DENVER — A 71-year-old Denver man faces a felony charge after city officials say he made a pickleball court without permission.
With prosecution on the table, some believe the punishment doesn't fit the crime.
"The whole pickleball community is really saddened and shocked," said Jan Devor, a friend of 71-year-old Arslan Guney and fellow pickleball player.
Guney and others use a basketball court at Denver's Central Park Recreation Center for pickleball. Last Monday, the markings on the court had faded, so Guney re-marked them with a Sharpie.
Three days later, an arrest warrant for felony criminal mischief was issued for Guney.
The court document also claims $10,000 in damages.
Guney also received an email notifying him his Denver Parks and Recreation membership had been suspended indefinitely.
The game — a mix of tennis, racquetball, and ping-pong — is one Guney has played for years, according to close friends. Devor said she and others are appalled, shocked, and saddened by the situation.
"He is what we call the mayor of pickleball," Devor said. "He is an expert player himself but always takes time to slow down his game... to teach others to play with people of any ability. I have 40 letters that have been given to me that I'm submitting to the lawyer that attest to his kindness and his generosity. He has written a letter to Denver Parks and Recreation apologizing."

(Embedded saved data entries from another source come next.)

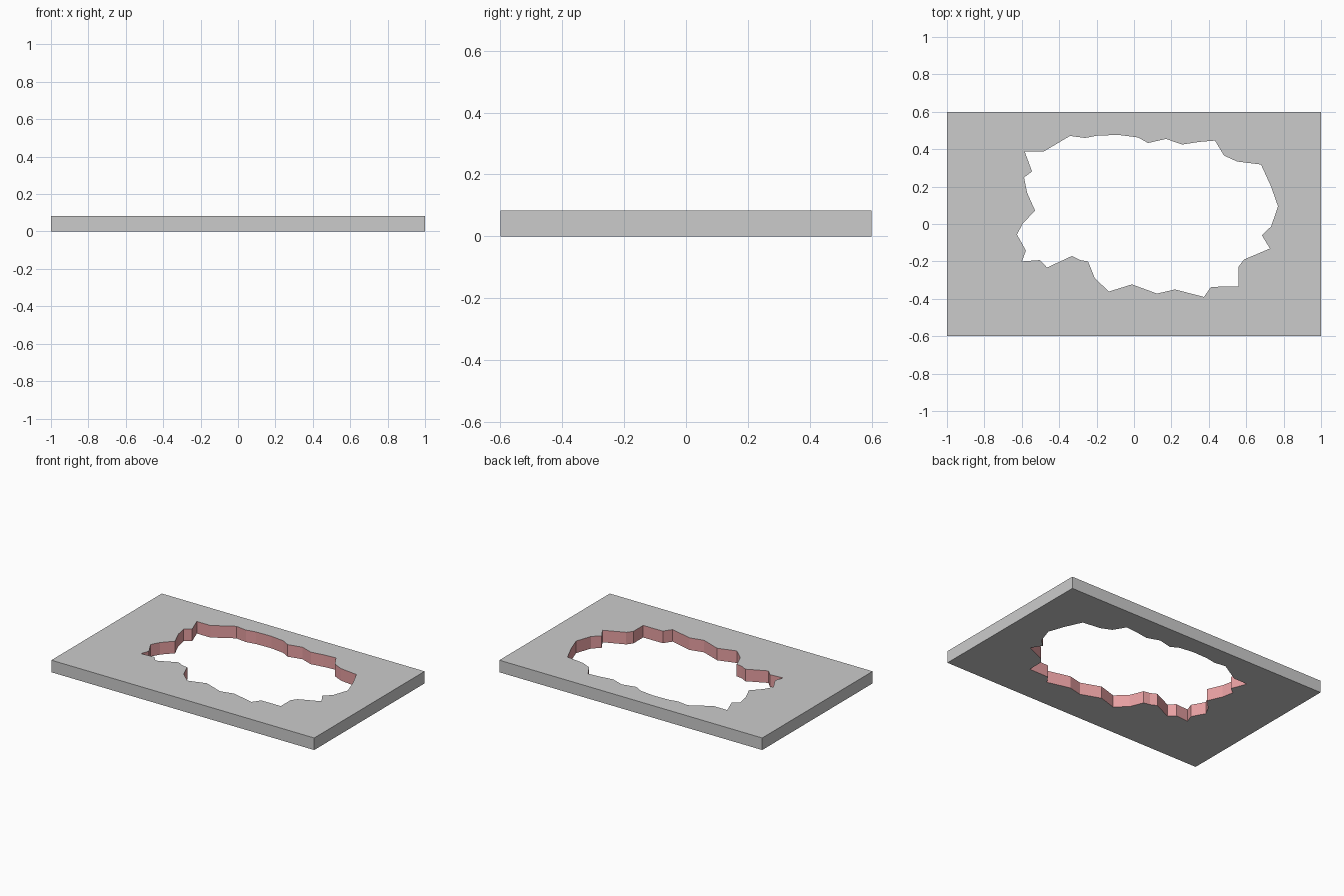
import bpy, bmesh

if "Cube" in bpy.data.objects:
    bpy.data.objects.remove(bpy.data.objects["Cube"])

THICK = 0.083
outer = [(-1, -0.6), (1, -0.6), (1, 0.6), (-1, 0.6)]
# Jagged opening, clockwise from its upper left corner
hole = [(-.585, .388), (-.482, .388), (-.342, .471), (-.262, .46), (-.193, .473), (-.08, .476),
        (.021, .463), (.075, .433), (.171, .455), (.257, .425), (.348, .439), (.433, .446),
        (.481, .366), (.551, .334), (.679, .318), (.733, .2), (.77, .094), (.733, -.013),
        (.684, -.061), (.727, -.131), (.588, -.19), (.56, -.227), (.56, -.334), (.412, -.336),
        (.374, -.39), (.219, -.35), (.123, -.372), (-.011, -.323), (-.134, -.361), (-.209, -.291),
        (-.246, -.2), (-.289, -.193), (-.332, -.171), (-.465, -.233), (-.503, -.193), (-.599, -.2),
        (-.578, -.142), (-.626, -.056), (-.594, .003), (-.529, .072), (-.572, .168), (-.588, .249),
        (-.545, .281)]

# Fill between the two outlines, then extrude to a slab
bm = bmesh.new()
edges = []
for loop in (outer, hole):
    vs = [bm.verts.new((x, y, 0)) for x, y in loop]
    edges += [bm.edges.new((a, b)) for a, b in zip(vs, vs[1:] + vs[:1])]
bmesh.ops.triangle_fill(bm, use_beauty=True, use_dissolve=False, edges=edges)
ext = bmesh.ops.extrude_face_region(bm, geom=bm.faces[:], use_keep_orig=True)
top = [g for g in ext["geom"] if isinstance(g, bmesh.types.BMVert)]
bmesh.ops.translate(bm, verts=top, vec=(0, 0, THICK))
bmesh.ops.recalc_face_normals(bm, faces=bm.faces[:])

# Red broken walls around the opening
for f in bm.faces:
    c = f.calc_center_median()
    if abs(f.normal.z) < 0.5 and abs(c.x) < 0.95 and abs(c.y) < 0.55:
        f.material_index = 1

mesh = bpy.data.meshes.new("broken_slab")
bm.to_mesh(mesh)
bm.free()
for name, col in (("slab_grey", (0.8, 0.8, 0.8, 1)), ("opening_red", (0.8, 0.35, 0.36, 1))):
    mat = bpy.data.materials.new(name)
    mat.diffuse_color = col
    mat.use_nodes = True
    mat.node_tree.nodes["Principled BSDF"].inputs["Base Color"].default_value = mat.diffuse_color
    mesh.materials.append(mat)
slab = bpy.data.objects.new("broken_slab", mesh)
bpy.context.collection.objects.link(slab)
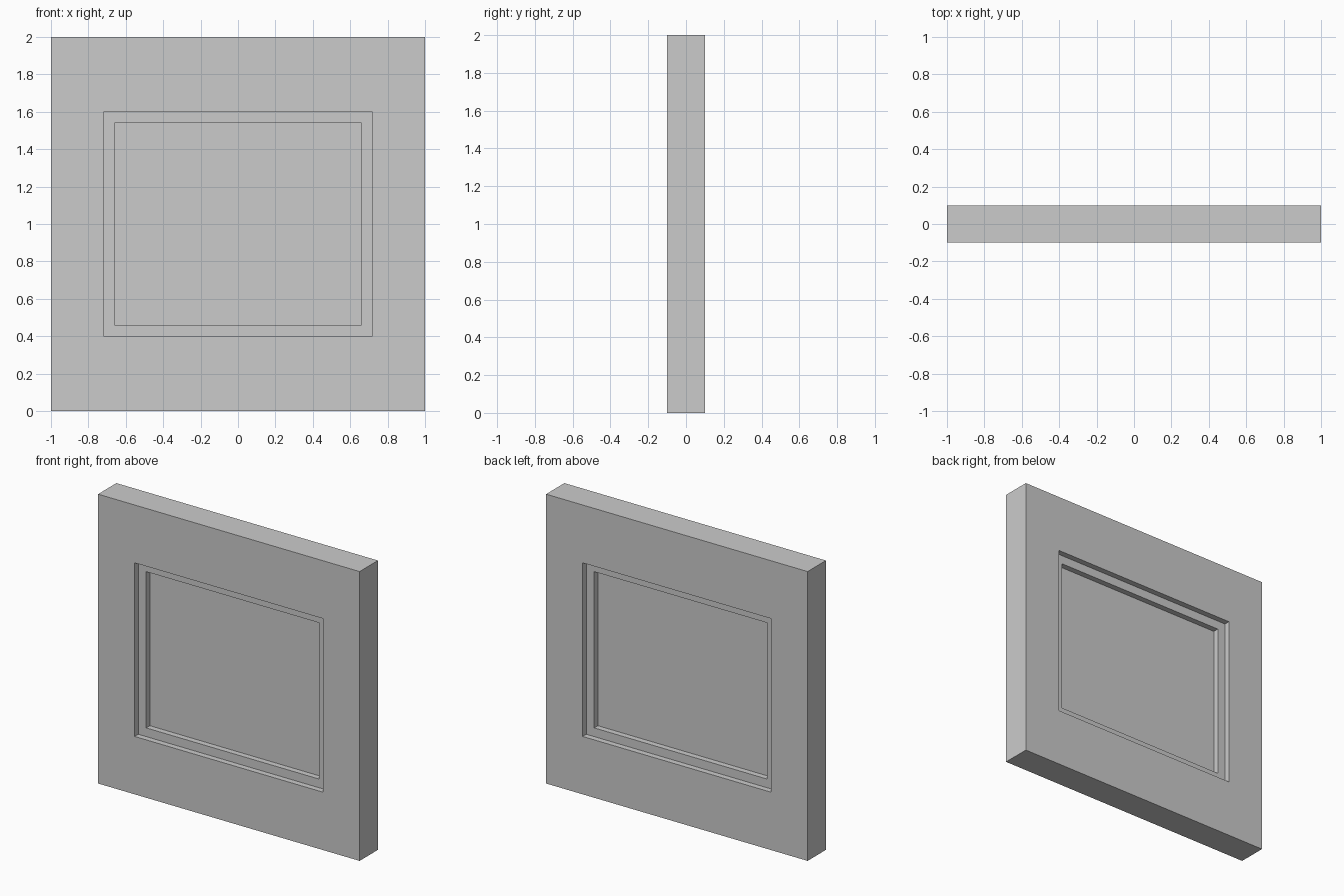
import bpy, bmesh

if "Cube" in bpy.data.objects:
    bpy.data.objects.remove(bpy.data.objects["Cube"])

ZC = 1.0  # height of the opening's centre


def finish(bm, name):
    bmesh.ops.recalc_face_normals(bm, faces=bm.faces)
    mesh = bpy.data.meshes.new(name)
    bm.to_mesh(mesh)
    bm.free()
    obj = bpy.data.objects.new(name, mesh)
    bpy.context.collection.objects.link(obj)
    return obj


def ring(name, outer, inner, half_depth):
    """Rectangular border; outer and inner are (half width, half height)."""
    bm = bmesh.new()
    corners = [(-1, -1), (1, -1), (1, 1), (-1, 1)]
    loops = [[bm.verts.new((sx * w, y, ZC + sz * h)) for sx, sz in corners]
             for (w, h), y in ((outer, -half_depth), (inner, -half_depth),
                               (inner, half_depth), (outer, half_depth))]
    for k in range(4):
        a, b = loops[k], loops[(k + 1) % 4]
        for i in range(4):
            j = (i + 1) % 4
            bm.faces.new((a[i], a[j], b[j], b[i]))
    return finish(bm, name)


def box(name, half_w, half_h, half_depth):
    bm = bmesh.new()
    bmesh.ops.create_cube(bm, size=2)
    bmesh.ops.scale(bm, vec=(half_w, half_depth, half_h), verts=bm.verts)
    bmesh.ops.translate(bm, vec=(0, 0, ZC), verts=bm.verts)
    return finish(bm, name)


# Wall panel with window opening
ring("wall", (1.0, 1.0), (0.72, 0.60), 0.10)
# Recessed window frame lining the opening
ring("window_frame", (0.72, 0.60), (0.66, 0.54), 0.06)
# Pane set deeper inside the frame
box("window_pane", 0.66, 0.54, 0.02)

Devor went on to say her friend was devastated by the ordeal.
According to her and others in the pickleball community, apologies have not been enough. Now, Guney is represented by Hollynd Hoskins, an attorney who happens to be a pickleball player herself.
"This community is willing to remove the marks, hire a contractor to do it safely, to apologize, to volunteer with the community, but this is outrageous," Hoskins said.
Denver Parks and Recreation declined to sit down for an interview with Denver7.
Instead, they provided the news outlet with the following statement:
"It is our duty and responsibility to the citizens of Denver to protect city assets and public property. Defacing or damaging public property is unacceptable, a criminal offense and will not be tolerated in any of our public buildings or spaces. Law enforcement is aware of the damage and the incident is being investigated. Pickleball play was temporarily suspended to assess the damage and related repairs."
A spokesperson added pickleball play has since resumed.
Hoskins said she is now trying to get the arrest warrant turned into a court summons so Guney can avoid jail time.
"The community wants answers, but we, again, we want to sit down and work this out, reach a resolution," Hoskins said. "This was an incredible misunderstanding and a mistake. It was not a crime."
"The courts should be saved for real criminal matters, not for matters like this," Devor said.